Ultimately, attendance will determine the event’s success and Mitchell’s future for the Raise ‘Em Rank event organization, with Swanson expressing a desire to make Corn Palace a regular stop, perhaps even in as the dedicated host of the series finales.
“I want to keep doing that, and hopefully we can make Mitchell the home of our Finals in the years to come,” Swanson said. “It will really depend, for us, on whether we have 400 people in the stands or if we sell the place. It’s a lot more fun to ride bulls when the crowd is full and they’re loud.
So you wanna be a cowboy?
According to Swanson, the eastern half of South Dakota has historically not had many athletes competing in bull riding or other raw events despite a plethora of athletic talent, the main reason being a lack of exposure. and opportunities. His goal is to fight this through the youth divisions of Raise ‘Em Rank.
“A lot of the kids we bring in to compete don’t come from an agricultural, ranching or rural background, but at some point want to be a cowboy and we give them the opportunity to learn about the right caliber stock, safe and build them up to what it takes,” Swanson explained. “The other option is to wait until you’re in high school and ride bulls born to become male like that come out of our breeding program and it becomes really, really difficult to learn a sport when your competitor is 1,400 years old for 1,600 pounds and doesn’t know what “slow” means.
Sending youngsters to ride bulls is not a stunt or a novelty. The young riders are divided into four age groups: mini peewee (6 to 8 years old), mini juniors (9 to 11 years old), mini seniors (12 to 14 years old) and novices (15 to 16 years old), of which the last rides adult bulls, but not those found at the open competition level. Each division competes for cash prizes and custom gear such as leg warmers, ropes, and belt buckles at each event. Additionally, the top five competitors after Friday and Saturday’s year-end competition qualify for the World Miniature Bull Championship World Finals to be held in early October in Mesquite, Texas.
“For a lot of these kids, winning an event might not be their goal, but they just have the guts to nod,” Swanson said. “They are made and the level of confidence and growth you see in these kids is phenomenal and so impressive.”
A fascination with bulls stems from Swanson’s childhood, when he spent countless hours watching his father, Phil, ride bulls. This sparked a passion that took many forms.
Following in his father’s footsteps, Swanson, now in his early 30s, rode bulls for a time during his late high school and college years.

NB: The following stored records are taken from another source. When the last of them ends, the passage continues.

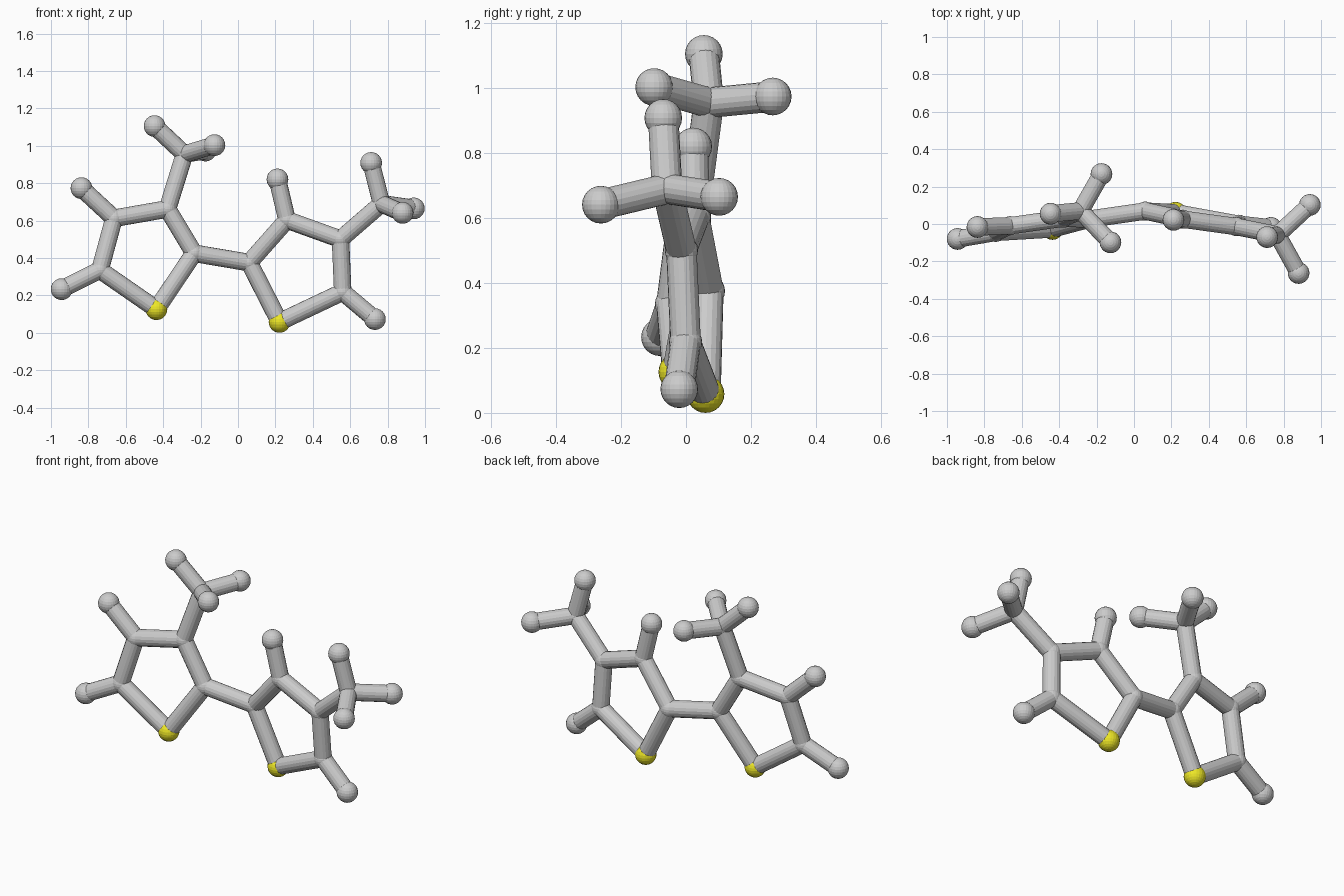
import bpy
from mathutils import Vector

if "Cube" in bpy.data.objects:
    bpy.data.objects.remove(bpy.data.objects["Cube"])

R_BALL, R_JOINT, R_ROD = 0.058, 0.051, 0.047

yellow = bpy.data.materials.new("yellow")
yellow.diffuse_color = (0.85, 0.8, 0.02, 1)
yellow.use_nodes = True
yellow.node_tree.nodes["Principled BSDF"].inputs["Base Color"].default_value = yellow.diffuse_color


def on_plane(a, b, c, points):
    """Lift (x, z) points onto the ring plane y = a + b*x + c*z."""
    return {n: Vector((x, a + b * x + c * z, z)) for n, (x, z) in points.items()}


def ball(name, p, r, mat=None):
    bpy.ops.mesh.primitive_uv_sphere_add(segments=24, ring_count=12, radius=r, location=p)
    ob = bpy.context.object
    ob.name = name
    if mat:
        ob.data.materials.append(mat)


def rod(name, p, q):
    d = q - p
    bpy.ops.mesh.primitive_cylinder_add(vertices=18, radius=R_ROD, depth=d.length,
                                        location=(p + q) / 2)
    ob = bpy.context.object
    ob.name = name
    ob.rotation_euler = d.to_track_quat('Z', 'Y').to_euler()


# flat rings: s = sulfur, c2..c5 = ring corners, h = side tips, m = branch centre
left = on_plane(0.016, 0.125, 0.094, {
    "s": (-0.436, 0.126), "c2": (-0.235, 0.425), "c3": (-0.377, 0.662),
    "c4": (-0.663, 0.612), "c5": (-0.738, 0.335), "h_a": (-0.943, 0.233),
    "h_b": (-0.837, 0.773), "m": (-0.286, 0.955)})
right = on_plane(0.098, -0.157, -0.052, {
    "s": (0.222, 0.058), "c2": (0.06, 0.375), "c3": (0.262, 0.603),
    "c4": (0.548, 0.5), "c5": (0.56, 0.218), "h_a": (0.732, 0.073),
    "h_b": (0.211, 0.82), "m": (0.767, 0.69)})

# three-tip branches
left_tips = [(-0.446, 0.055, 1.105), (-0.126, -0.098, 1.003), (-0.174, 0.267, 0.974)]
right_tips = [(0.712, -0.07, 0.908), (0.88, -0.262, 0.641), (0.940, 0.102, 0.665)]

ring = [("s", "c2"), ("c2", "c3"), ("c3", "c4"), ("c4", "c5"), ("c5", "s"), ("c5", "h_a")]

for side, atoms, tips, extra in (
        ("left", left, left_tips, [("c3", "m"), ("c4", "h_b")]),
        ("right", right, right_tips, [("c4", "m"), ("c3", "h_b")])):
    for n, p in atoms.items():
        if n == "s":
            ball(f"{side}_sulfur", p, R_BALL, yellow)
        elif n.startswith("h"):
            ball(f"{side}_tip_{n}", p, R_BALL)
        else:
            ball(f"{side}_joint_{n}", p, R_JOINT)
    for a, b in ring + extra:
        rod(f"{side}_rod_{a}_{b}", atoms[a], atoms[b])
    for i, t in enumerate(tips):
        ball(f"{side}_branch_tip_{i}", t, R_BALL)
        rod(f"{side}_branch_rod_{i}", atoms["m"], Vector(t))

# link between the two rings
rod("ring_link", left["c2"], right["c2"])
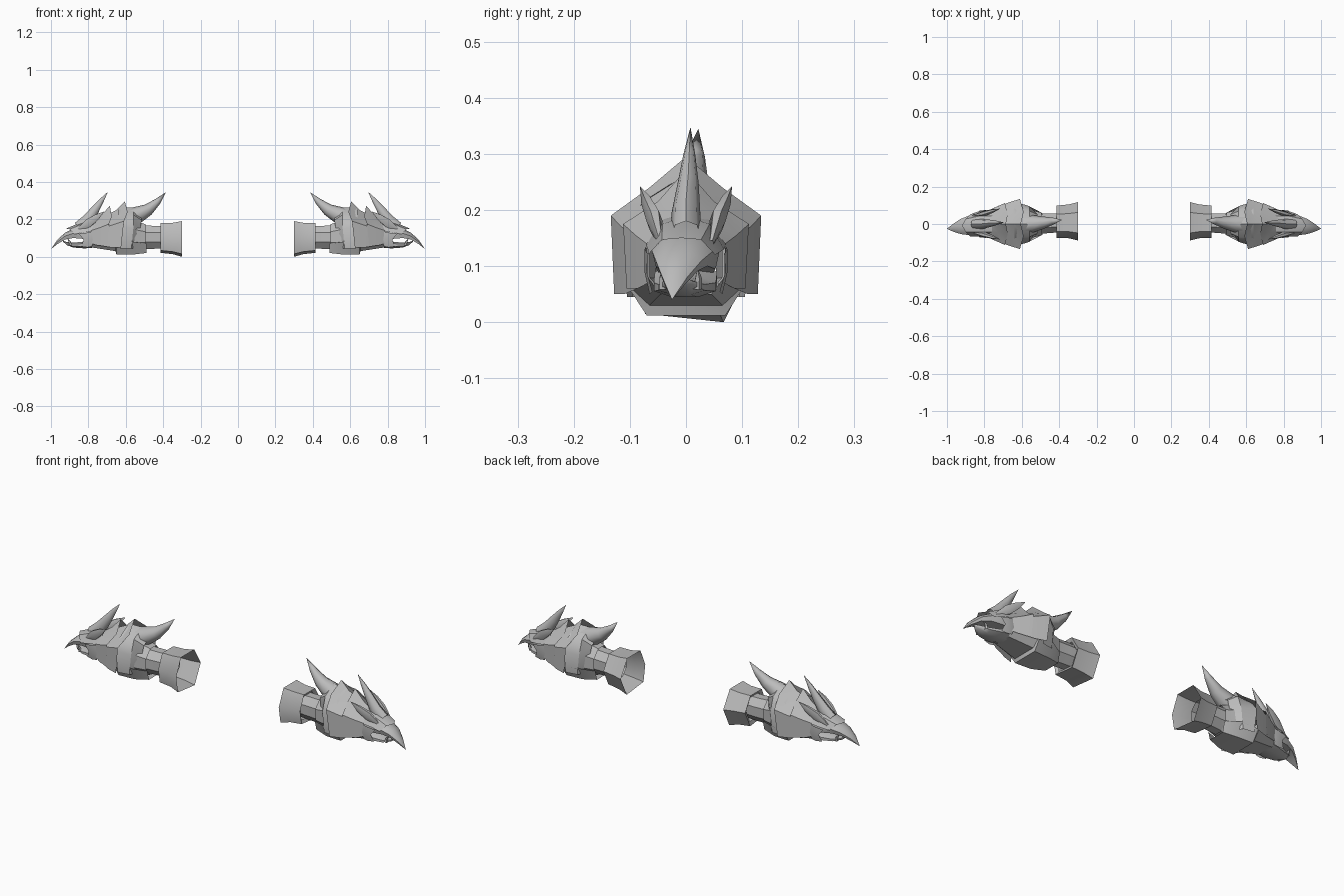
import bpy
import bmesh
import math
from mathutils import Vector

cube = bpy.data.objects.get("Cube")
if cube:
    bpy.data.objects.remove(cube, do_unlink=True)

grey = bpy.data.materials.new("plain grey")
grey.use_nodes = True
grey.diffuse_color = (0.5, 0.5, 0.5, 1)
bsdf = grey.node_tree.nodes["Principled BSDF"]
bsdf.inputs["Base Color"].default_value = (0.5, 0.5, 0.5, 1)
bsdf.inputs["Roughness"].default_value = 0.7


def loft(name, rings, closed=True, cap_start=False, cap_end=False, angle=35):
    """Skin a row of equal rings; mirrored to the other arm."""
    bm = bmesh.new()
    rows = [[bm.verts.new(p) for p in ring] for ring in rings]
    n = len(rows[0])
    for a, b in zip(rows, rows[1:]):
        for i in range(n if closed else n - 1):
            j = (i + 1) % n
            bm.faces.new((a[i], a[j], b[j], b[i]))
    if cap_start:
        bm.faces.new(rows[0][::-1])
    if cap_end:
        bm.faces.new(rows[-1])
    bmesh.ops.remove_doubles(bm, verts=bm.verts, dist=0.0005)
    bmesh.ops.recalc_face_normals(bm, faces=bm.faces)
    mesh = bpy.data.meshes.new(name)
    bm.to_mesh(mesh)
    bm.free()
    mesh.materials.append(grey)
    ob = bpy.data.objects.new(name, mesh)
    bpy.context.collection.objects.link(ob)
    bpy.ops.object.select_all(action='DESELECT')
    ob.select_set(True)
    bpy.context.view_layer.objects.active = ob
    bpy.ops.object.shade_smooth_by_angle(angle=math.radians(angle))
    ob.modifiers.new("other_arm", 'MIRROR').use_axis[0] = True
    return ob


def sym(half, shift=0.0):
    """Half profile from the ridge down the +y side, reflected to -y."""
    other = [(x, -y, z) for x, y, z in half if y > 0]
    return [(x, y + shift, z) for x, y, z in other[::-1] + half]


def oval(x, y, z, ry, rz, n=8):
    return [(x, y + ry * math.cos(math.tau * (i + 0.5) / n),
             z + rz * math.sin(math.tau * (i + 0.5) / n)) for i in range(n)]


def horn(name, path, radii, flat=1.0, n=8):
    """Tapering spike whose rings stand across the path."""
    pts = [Vector(p) for p in path]
    rings = []
    for i, p in enumerate(pts):
        d = (pts[min(i + 1, len(pts) - 1)] - pts[max(i - 1, 0)]).normalized()
        side = Vector((0, 1, 0)) - d * d.y
        side.normalize()
        up = d.cross(side)
        rings.append([p + radii[i] * (side * math.cos(math.tau * k / n) * flat
                                      + up * math.sin(math.tau * k / n)) for k in range(n)])
    loft(name, rings, angle=50)


# Flared six-sided cuff, open at the inner end
def hexagon(x, s, cy, cz):
    pts = [(-0.085, -0.085), (0.055, -0.1), (0.105, 0), (0.05, 0.09), (-0.06, 0.09), (-0.1, 0)]
    return [(x, cy + s * y, cz + s * z) for y, z in pts]


loft("cuff", [hexagon(0.30, 1, 0.012, 0.1), hexagon(0.35, 0.88, 0.012, 0.102),
              hexagon(0.415, 0.84, 0.01, 0.105), hexagon(0.405, 0.66, 0.008, 0.105)])

# Forearm tube with a wider wrist band
loft("forearm", [oval(0.38, 0.005, 0.105, 0.055, 0.065), oval(0.43, 0.005, 0.104, 0.056, 0.066),
                 oval(0.52, 0, 0.104, 0.058, 0.068), oval(0.60, 0, 0.11, 0.07, 0.08)])
loft("wrist_band", [oval(0.495, 0, 0.105, 0.066, 0.075), oval(0.54, 0, 0.11, 0.078, 0.085),
                    oval(0.59, 0, 0.12, 0.095, 0.1)])

# Overlapping ridged shell plates
loft("rear_shell", [
    sym([(0.515, 0, 0.225), (0.515, 0.05, 0.195), (0.53, 0.06, 0.11), (0.545, 0.055, 0.045)]),
    sym([(0.56, 0, 0.262), (0.56, 0.07, 0.225), (0.56, 0.095, 0.15), (0.57, 0.095, 0.045)]),
    sym([(0.64, 0, 0.262), (0.64, 0.075, 0.215), (0.63, 0.118, 0.165), (0.63, 0.105, 0.045)]),
], closed=False)
loft("middle_shell", [
    sym([(0.605, 0, 0.295), (0.59, 0.065, 0.24), (0.61, 0.134, 0.19), (0.625, 0.128, 0.05)]),
    sym([(0.65, 0, 0.25), (0.65, 0.06, 0.215), (0.67, 0.115, 0.17), (0.68, 0.11, 0.05)]),
    sym([(0.74, 0, 0.205), (0.74, 0.05, 0.18), (0.76, 0.08, 0.145), (0.77, 0.075, 0.065)]),
], closed=False)
loft("front_shell", [
    sym([(0.685, 0, 0.272), (0.675, 0.05, 0.215), (0.69, 0.112, 0.175), (0.70, 0.106, 0.06)]),
    sym([(0.735, 0, 0.218), (0.73, 0.045, 0.195), (0.74, 0.09, 0.155), (0.75, 0.086, 0.06)]),
    sym([(0.78, 0, 0.185), (0.78, 0.04, 0.175), (0.785, 0.07, 0.14), (0.785, 0.068, 0.07)]),
], closed=False)

# Underside plates
loft("belly_plate", [
    sym([(0.49, 0.058, 0.07), (0.49, 0.045, 0.02)][::-1]),
    sym([(0.56, 0.095, 0.08), (0.56, 0.065, 0.012)][::-1]),
    sym([(0.65, 0.108, 0.07), (0.65, 0.07, 0.012)][::-1]),
    sym([(0.655, 0.108, 0.07), (0.655, 0.065, 0.03)][::-1]),
    sym([(0.785, 0.068, 0.08), (0.785, 0.045, 0.05)][::-1]),
], closed=False)


# Head: upper beak hooking down to the tip
def beak_ring(x, cy, w, top, low):
    mid = (top + low) / 2
    return [(x, cy + y, z) for y, z in [
        (0, top), (0.62 * w, top - 0.12 * (top - low)), (w, mid), (0.85 * w, low),
        (-0.85 * w, low), (-w, mid), (-0.62 * w, top - 0.12 * (top - low))]]


loft("upper_beak", [
    beak_ring(0.74, 0, 0.055, 0.185, 0.085), beak_ring(0.82, 0, 0.062, 0.178, 0.095),
    beak_ring(0.88, -0.007, 0.053, 0.15, 0.1), beak_ring(0.925, -0.013, 0.041, 0.128, 0.092),
    beak_ring(0.965, -0.02, 0.022, 0.092, 0.068), [(1.0, -0.025, 0.04)] * 7,
], cap_start=True, angle=50)

# Brow hood with a raised front edge
loft("brow_hood", [
    sym([(0.73, 0, 0.195), (0.73, 0.045, 0.185), (0.76, 0.072, 0.14)]),
    sym([(0.83, 0, 0.188), (0.83, 0.042, 0.175), (0.83, 0.068, 0.13)]),
    sym([(0.92, 0, 0.15), (0.90, 0.035, 0.147), (0.875, 0.06, 0.12)], -0.008),
], closed=False)

# Lower jaw, cheek guards and small lower fangs
loft("lower_jaw", [
    oval(0.755, 0, 0.078, 0.06, 0.03), oval(0.82, -0.002, 0.063, 0.06, 0.02),
    oval(0.88, -0.008, 0.062, 0.045, 0.014), oval(0.915, -0.013, 0.07, 0.027, 0.009),
    oval(0.935, -0.016, 0.083, 0.004, 0.003),
], cap_start=True, cap_end=True, angle=50)
for side, label in ((1, "back"), (-1, "front")):
    loft("cheek_guard_" + label, [
        [(0.77, side * 0.07, 0.135), (0.80, side * 0.074, 0.13), (0.85, side * 0.068, 0.122)],
        [(0.775, side * 0.073, 0.09), (0.80, side * 0.074, 0.09), (0.825, side * 0.07, 0.09)],
        [(0.78, side * 0.064, 0.055), (0.805, side * 0.065, 0.05), (0.84, side * 0.06, 0.055)],
    ], closed=False)
    horn("fang_" + label, [(0.895, side * 0.03 - 0.01, 0.06), (0.90, side * 0.032 - 0.01, 0.08),
                           (0.912, side * 0.03 - 0.01, 0.098)], [0.009, 0.006, 0], n=5)
    # Swept-back ear spikes
    horn("ear_spike_" + label, [(0.86, side * 0.045, 0.14), (0.80, side * 0.056, 0.18),
                                (0.755, side * 0.07, 0.212), (0.715, side * 0.082, 0.242)],
         [0.008, 0.026, 0.018, 0], flat=0.55, n=6)

# Large back-swept horns on head and shell
horn("crest_horn", [(0.85, 0, 0.155), (0.805, 0, 0.195), (0.765, 0.004, 0.25),
                    (0.73, 0.006, 0.3), (0.695, 0.008, 0.348)],
     [0.034, 0.032, 0.023, 0.013, 0], flat=0.8)
horn("shell_horn", [(0.59, 0, 0.2), (0.535, 0.002, 0.225), (0.48, 0.008, 0.252),
                    (0.43, 0.016, 0.295), (0.385, 0.022, 0.345)],
     [0.055, 0.045, 0.032, 0.018, 0])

As well as launching the Raise ‘Em Rank series – a relatively small operation with Swanson at the forefront with duties ranging from event production to stock contracting – and getting the organization started, he’s also raising bucking bulls.
Driven by a passion that isn’t expected to fade anytime soon, Swanson is focused on moving Raise ‘Em Rank forward in a positive direction and making a difference in the local bull community.
“I’ve always wanted to be involved in rodeo. I never found huge success as a bull rider, but hopefully as a stock entrepreneur and event producer I found a bit of a niche,” Swanson said. “I know I have a passion for it, and I want to make it something people look forward to every year.”